Nine in 10 crofters is concerned about the lack of crofts available for use by new entrants to the sector, according to a survey.
The survey, commissioned by the sector’s regulatory body, the Crofting Commission, aimed to assess croft under-use and availability across Scotland.
Results from the survey, which attracted responses from more than 400 crofters, reveal 90% believe lack of availability of crofts for new entrants is an issue in their area.
Almost the same amount – 87% – reported unused crofts as an issue in their area, with various reasons cited for the problem.
“The respondents cited four main contributing factors for under-use – crofters living away from their croft, crofters retaining the croft as a valuable financial asset, crofters being seen as hesitant to assign/sublet their croft to someone out with the family and resident crofters having no desire to work their crofts,” said Crofting Commission head of crofting development, Heather Mack.
She said respondents had also identified four key areas the Crofting Commission needed to focus on to encourage crofters to make their crofts available to new entrants.
“These were the need for an increase in promotion of the benefits of making crofts available to new entrants, increasing the understanding amongst crofters of regulatory options such as assignation, subletting and division that could be used to create an opportunity for others, the need for community pressure to see crofts well used, and action by the Crofting Commission in respect of non-resident crofters or crofters that do not cultivate their croft,” added Ms Mack.
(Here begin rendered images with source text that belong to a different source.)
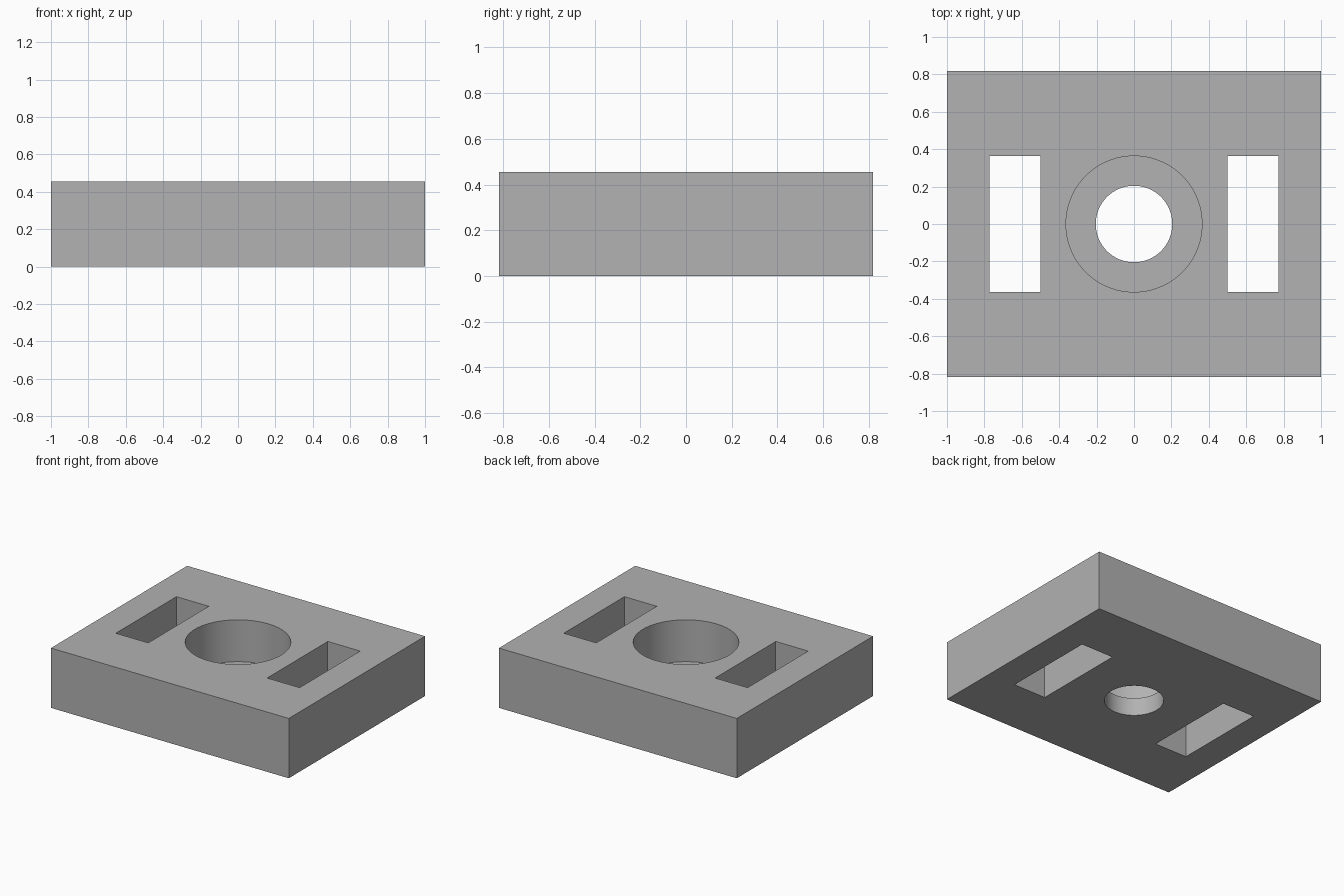
import bpy

default = bpy.data.objects.get("Cube")
if default:
    bpy.data.objects.remove(default, do_unlink=True)

U = 1 / 11                      # one design unit: the block is 22 x 18 x 5
HEIGHT = 5 * U

grey = bpy.data.materials.new("plain grey")
grey.use_nodes = True
colour = (0.445, 0.445, 0.445, 1)
grey.diffuse_color = colour
grey.node_tree.nodes["Principled BSDF"].inputs["Base Color"].default_value = colour


def box(name, size, centre):
    bpy.ops.mesh.primitive_cube_add(size=1, location=centre)
    ob = bpy.context.object
    ob.name = name
    ob.scale = size
    bpy.ops.object.transform_apply(location=True, scale=True)
    ob.data.materials.append(grey)
    return ob


def cylinder(name, radius, bottom, top):
    bpy.ops.mesh.primitive_cylinder_add(
        vertices=96, radius=radius, depth=top - bottom,
        location=(0, 0, (bottom + top) / 2))
    ob = bpy.context.object
    ob.name = name
    bpy.ops.object.transform_apply(location=True)
    ob.data.materials.append(grey)
    return ob


def cut(target, cutter):
    mod = target.modifiers.new(cutter.name, "BOOLEAN")
    mod.operation = "DIFFERENCE"
    mod.solver = "EXACT"
    mod.object = cutter
    bpy.context.view_layer.objects.active = target
    bpy.ops.object.modifier_apply(modifier=mod.name)
    bpy.data.objects.remove(cutter, do_unlink=True)


# Solid block
block = box("mounting_block", (22 * U, 18 * U, HEIGHT), (0, 0, HEIGHT / 2))

# Rectangular through slots, one each side
for side, x in (("left", 7 * U), ("right", -7 * U)):
    cut(block, box(side + "_slot", (3 * U, 8 * U, 1), (x, 0, HEIGHT / 2)))

# Wide counterbore from the top, narrow hole through its floor
cut(block, cylinder("counterbore", 4 * U, 1.5 * U, 1))
cut(block, cylinder("through_hole", 2.25 * U, -0.5, 1))

# Smooth bores, sharp edges
bpy.ops.object.select_all(action="DESELECT")
block.select_set(True)
bpy.context.view_layer.objects.active = block
bpy.ops.object.shade_smooth_by_angle()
She said work to get more new entrants into the sector would require a combined approach from crofting communities, the Crofting Commission, and stakeholders.
“The demand from new entrants and existing crofters to access crofts is keenly felt by both crofting communities and the Commission,” added Ms Mack.
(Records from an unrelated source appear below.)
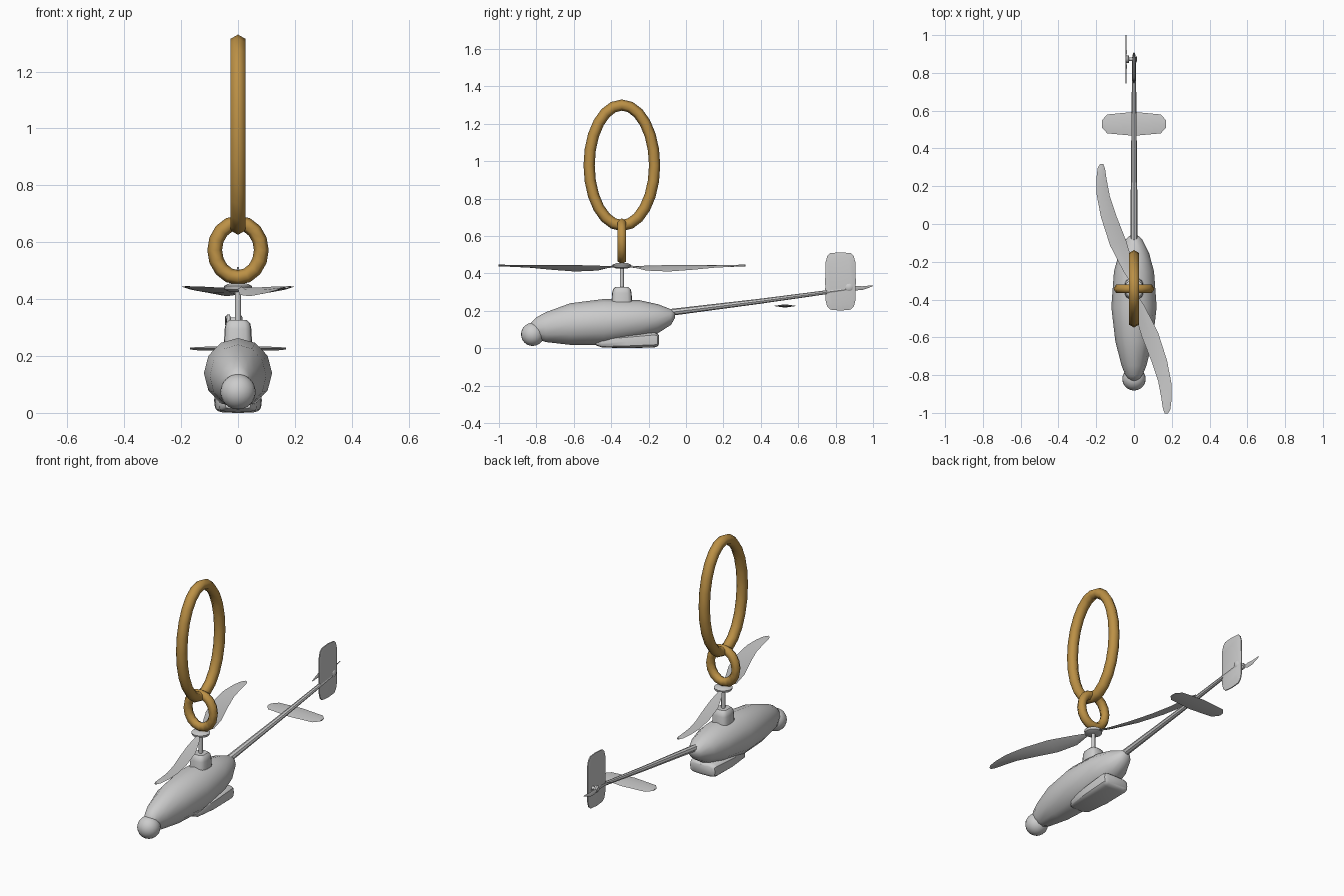
import bpy, bmesh, math
from mathutils import Vector

if "Cube" in bpy.data.objects:
    bpy.data.objects.remove(bpy.data.objects["Cube"])

HUB = Vector((0, -0.343, 0.44))
TAIL = Vector((-0.042, 0.872, 0.325))

gold = bpy.data.materials.new("gold")
gold.diffuse_color = (0.50, 0.28, 0.06, 1)
gold.use_nodes = True
gold.node_tree.nodes["Principled BSDF"].inputs["Base Color"].default_value = gold.diffuse_color


def loft(name, sections, closed=False, angle=40, mat=None):
    """Skin equal-length point loops; cap the ends unless the loft is closed."""
    bm = bmesh.new()
    rings = [[bm.verts.new(p) for p in s] for s in sections]
    n = len(rings[0])
    pairs = list(zip(rings, rings[1:])) + ([(rings[-1], rings[0])] if closed else [])
    for a, b in pairs:
        for i in range(n):
            j = (i + 1) % n
            bm.faces.new((a[i], a[j], b[j], b[i]))
    if not closed:
        bm.faces.new(rings[0])
        bm.faces.new(rings[-1])
    bmesh.ops.recalc_face_normals(bm, faces=bm.faces)
    mesh = bpy.data.meshes.new(name)
    bm.to_mesh(mesh)
    bm.free()
    ob = bpy.data.objects.new(name, mesh)
    bpy.context.collection.objects.link(ob)
    if mat:
        mesh.materials.append(mat)
    smooth(ob, angle)
    return ob


def smooth(ob, angle):
    bpy.ops.object.select_all(action='DESELECT')
    ob.select_set(True)
    bpy.context.view_layer.objects.active = ob
    bpy.ops.object.shade_smooth_by_angle(angle=math.radians(angle))


def loop(center, u, v, ru, rv, n=12, power=1.0, phase=0.0):
    """Ellipse (power 1) or rounded rectangle (power < 1) spanned by u and v."""
    pts = []
    for i in range(n):
        a = 2 * math.pi * i / n + phase
        c, s = math.cos(a), math.sin(a)
        pts.append(Vector(center) + u * ru * math.copysign(abs(c) ** power, c)
                   + v * rv * math.copysign(abs(s) ** power, s))
    return pts


X, Y, Z = Vector((1, 0, 0)), Vector((0, 1, 0)), Vector((0, 0, 1))


def along_y(name, rows, **kw):
    """Body along y from rows of (y, half width, top z, bottom z)."""
    angle = kw.pop("angle", 40)
    return loft(name, [loop((0, y, (t + b) / 2), X, Z, w, (t - b) / 2, **kw)
                       for y, w, t, b in rows], angle=angle)


def ring(name, center, u, ru, rv, tube, segs):
    """Oval chain link of constant hexagonal tube in the plane of u and z."""
    side = u.cross(Z)
    sections = []
    for i in range(segs):
        a = 2 * math.pi * i / segs
        c, s = math.cos(a), math.sin(a)
        out = (u * c * rv + Z * s * ru).normalized()
        sections.append(loop(Vector(center) + u * c * ru + Z * s * rv,
                             out, side, tube, tube, n=6))
    loft(name, sections, closed=True, angle=70, mat=gold)


def rotor(name, center, rows, place, thick):
    """Two thin blades, from rows of two edge points (x, y, z each)."""
    for k, sgn in enumerate((1, -1)):
        secs = []
        for p, q in rows:
            p, q = Vector(p), Vector(q)
            m = (p + q) / 2
            pts = (p, m + Z * thick, q, m - Z * thick)
            secs.append([center + place(Vector((a.x * sgn, a.y * sgn, a.z))) for a in pts])
        loft(f"{name}_blade_{k + 1}", secs, angle=50)


# Fuselage and nose ball
along_y("fuselage", [(-0.83, 0.03, 0.135, 0.07), (-0.80, 0.045, 0.165, 0.05),
                     (-0.75, 0.066, 0.192, 0.033), (-0.62, 0.099, 0.24, 0.018),
                     (-0.44, 0.12, 0.263, 0.016), (-0.25, 0.106, 0.257, 0.048),
                     (-0.15, 0.078, 0.235, 0.08), (-0.08, 0.042, 0.208, 0.125),
                     (-0.06, 0.02, 0.196, 0.16)], angle=60)
bpy.ops.mesh.primitive_uv_sphere_add(segments=20, ring_count=12, radius=0.062,
                                     location=(0, -0.82, 0.074))
nose = bpy.context.object
nose.name = "nose_ball"
smooth(nose, 60)

# Belly pod
along_y("belly_pod", [(-0.48, 0.045, 0.045, 0.015), (-0.45, 0.066, 0.055, 0.004),
                      (-0.32, 0.08, 0.07, 0.0), (-0.17, 0.084, 0.085, 0.004),
                      (-0.152, 0.08, 0.078, 0.01), (-0.145, 0.068, 0.07, 0.02)],
        n=16, power=0.45)

# Mast base, mast and hub
loft("mast_base", [loop((0, HUB.y, z), X, Y, a, b, 16, 0.6) for z, a, b in
                   ((0.235, 0.05, 0.056), (0.295, 0.047, 0.052),
                    (0.315, 0.043, 0.047), (0.326, 0.032, 0.036))])
loft("mast", [loop((0, HUB.y, z), X, Y, 0.011, 0.011) for z in (0.31, 0.45)])
loft("rotor_hub", [loop((0, HUB.y, z), X, Y, r, r, 16) for z, r in
                   ((0.425, 0.028), (0.433, 0.047), (0.446, 0.05), (0.455, 0.03))])

# Main rotor, curved twisted blades
rotor("main_rotor", HUB, [((-0.022, 0.04, 0.0), (0.0, 0.05, -0.005)),
                          ((-0.055, 0.09, 0.0), (-0.005, 0.13, -0.025)),
                          ((-0.127, 0.23, 0.004), (-0.04, 0.25, -0.03)),
                          ((-0.175, 0.38, 0.005), (-0.093, 0.385, -0.02)),
                          ((-0.198, 0.50, 0.005), (-0.128, 0.49, -0.01)),
                          ((-0.199, 0.585, 0.004), (-0.145, 0.58, -0.004)),
                          ((-0.192, 0.64, 0.003), (-0.153, 0.635, 0.0)),
                          ((-0.18, 0.66, 0.002), (-0.163, 0.66, 0.001))],
      lambda p: p, 0.005)

# Tail boom
along_y("tail_boom", [(-0.09, 0.02, 0.209, 0.172), (0.40, 0.015, 0.265, 0.238),
                      (0.885, 0.010, 0.327, 0.308)], n=8)

# Vertical fin
def fin_loop(x, k):
    return loop((x, 0.826, 0.357), Y, Z, 0.082 * k, 0.156 * k, 16, 0.42)

loft("tail_fin", [fin_loop(x, k) for x, k in
                  ((-0.008, 0.8), (-0.003, 1), (0.003, 1), (0.008, 0.8))])

# Horizontal stabiliser
loft("stabiliser", [[Vector((x, 0.53 - h, 0.226)), Vector((x, 0.53, 0.226 + t)),
                     Vector((x, 0.53 + h, 0.226)), Vector((x, 0.53, 0.226 - t))]
                    for x, h, t in ((-0.169, 0.02, 0.003), (-0.142, 0.05, 0.006),
                                    (0, 0.063, 0.009), (0.142, 0.05, 0.006),
                                    (0.169, 0.02, 0.003))], angle=50)

# Tail rotor: axle, hub and blades turning about x
loft("tail_axle", [loop((x, TAIL.y, TAIL.z), Y, Z, r, r) for x, r in
                   ((-0.045, 0.012), (-0.038, 0.02), (-0.028, 0.02), (-0.026, 0.01),
                    (0.009, 0.01), (0.010, 0.02), (0.015, 0.012))])
rotor("tail_rotor", TAIL, [((-0.006, 0.0, 0), (0.004, 0.0, 0)),
                           ((-0.016, 0.035, -0.003), (0.008, 0.035, 0.004)),
                           ((-0.014, 0.07, -0.003), (0.006, 0.07, 0.003)),
                           ((-0.004, 0.10, -0.002), (0.009, 0.10, 0.002)),
                           ((0.007, 0.128, -0.001), (0.011, 0.128, 0.001))],
      lambda p: Vector((p.z, p.y, p.x)), 0.002)

# Hanging links
ring("small_ring", (0, HUB.y, 0.572), X, 0.082, 0.096, 0.026, 16)
ring("large_ring", (0, HUB.y, 0.978), Y, 0.175, 0.322, 0.030, 24)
“We all need to work together to encourage turnover of crofts to create opportunities and increase active crofting.”
Scottish Crofting Federation chairman, Donald MacKinnon, welcomed publication of the survey results and said the Crofting Commission must be given adequate resource to help increase the number of active crofters in Scotland.
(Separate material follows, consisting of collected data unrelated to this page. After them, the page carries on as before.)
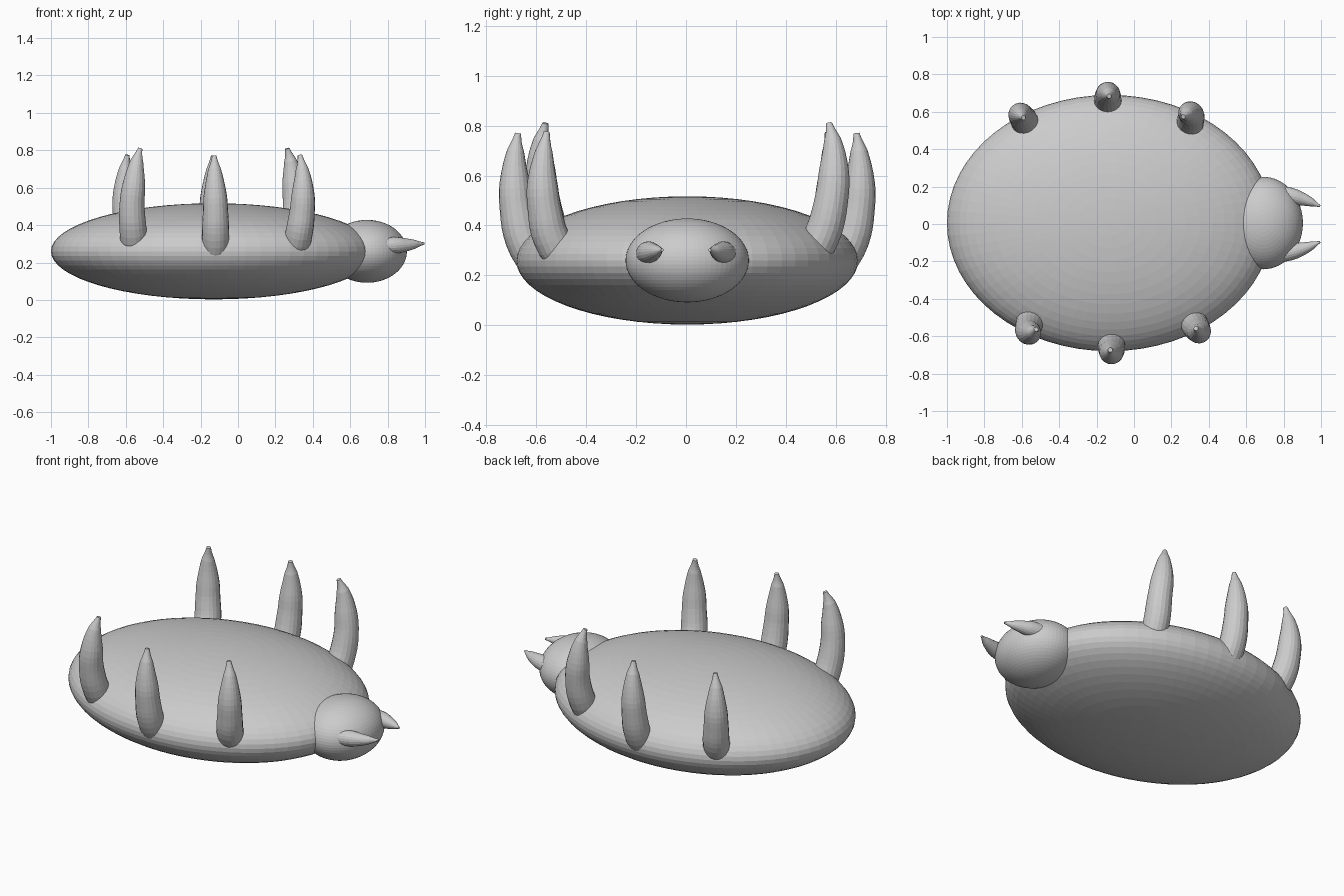
import bpy
from math import pi
from mathutils import Matrix, Vector

cube = bpy.data.objects.get("Cube")
if cube:
    bpy.data.objects.remove(cube, do_unlink=True)

# Single matt grey for the whole creature
grey = bpy.data.materials.new("plain grey")
grey.use_nodes = True
colour = (0.6, 0.6, 0.6, 1)
grey.diffuse_color = colour
grey.node_tree.nodes["Principled BSDF"].inputs["Base Color"].default_value = colour


def ellipsoid(name, centre, radii):
    bpy.ops.mesh.primitive_uv_sphere_add(segments=64, ring_count=32, radius=1, location=centre)
    obj = bpy.context.object
    obj.name = obj.data.name = name
    obj.scale = radii
    bpy.ops.object.transform_apply(location=False, rotation=False, scale=True)
    obj.data.materials.append(grey)


def tapered_tube(name, points, radii, matrix=Matrix()):
    """Curved tube through the points, with its own thickness at each."""
    curve = bpy.data.curves.new(name, 'CURVE')
    curve.dimensions = '3D'
    curve.bevel_depth = 1
    curve.bevel_resolution = 8
    curve.resolution_u = 4
    curve.use_fill_caps = True
    spline = curve.splines.new('BEZIER')
    spline.radius_interpolation = 'CARDINAL'
    spline.bezier_points.add(len(points) - 1)
    for knot, point, radius in zip(spline.bezier_points, points, radii):
        knot.co = matrix @ Vector(point)
        knot.radius = radius
        knot.handle_left_type = knot.handle_right_type = 'AUTO'
    obj = bpy.data.objects.new(name, curve)
    bpy.context.collection.objects.link(obj)
    bpy.ops.object.select_all(action='DESELECT')
    obj.select_set(True)
    bpy.context.view_layer.objects.active = obj
    bpy.ops.object.convert(target='MESH')
    obj = bpy.context.object
    obj.name = obj.data.name = name
    obj.data.materials.clear()
    obj.data.materials.append(grey)
    bpy.ops.object.shade_flat()


# Flattened body and head
ellipsoid("body", (-0.13, 0.005, 0.26), (0.87, 0.685, 0.257))
ellipsoid("head", (0.69, 0.005, 0.26), (0.213, 0.247, 0.168))

# Raised legs: three on one side, repeated by a half turn about the body
leg_radii = (0.07, 0.073, 0.068, 0.059, 0.034, 0.012)
legs = {
    "rear": [(-0.55, -0.47, 0.25), (-0.56, -0.535, 0.36), (-0.567, -0.572, 0.5),
             (-0.555, -0.583, 0.63), (-0.54, -0.577, 0.745), (-0.523, -0.563, 0.81)],
    "middle": [(-0.12, -0.59, 0.23), (-0.12, -0.65, 0.34), (-0.12, -0.678, 0.46),
               (-0.122, -0.687, 0.58), (-0.125, -0.683, 0.7), (-0.127, -0.673, 0.77)],
    "front": [(0.3, -0.47, 0.24), (0.325, -0.54, 0.35), (0.342, -0.566, 0.46),
              (0.348, -0.576, 0.58), (0.343, -0.569, 0.7), (0.331, -0.558, 0.775)],
}
pivot = Matrix.Translation((-0.13, 0.005, 0))
half_turn = pivot @ Matrix.Rotation(pi, 4, 'Z') @ pivot.inverted()
opposite = {"rear": "front", "middle": "middle", "front": "rear"}
for place, path in legs.items():
    tapered_tube("right_" + place + "_leg", path, leg_radii)
    tapered_tube("left_" + opposite[place] + "_leg", path, leg_radii, half_turn)

# Small pointed horns on the face
horn = [(0.76, 0.165, 0.285), (0.83, 0.152, 0.292), (0.89, 0.136, 0.294),
        (0.95, 0.115, 0.298), (0.995, 0.095, 0.302)]
horn_radii = (0.04, 0.044, 0.037, 0.022, 0.006)
for side, flip in (("left", 1), ("right", -1)):
    tapered_tube(side + "_horn", [(x, flip * y, z) for x, y, z in horn], horn_radii)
He said: “The regulator can only do what resources allow. If we are to see the impending catastrophe [of empty crofts] averted, the regulator has to be given the means to tackle it.”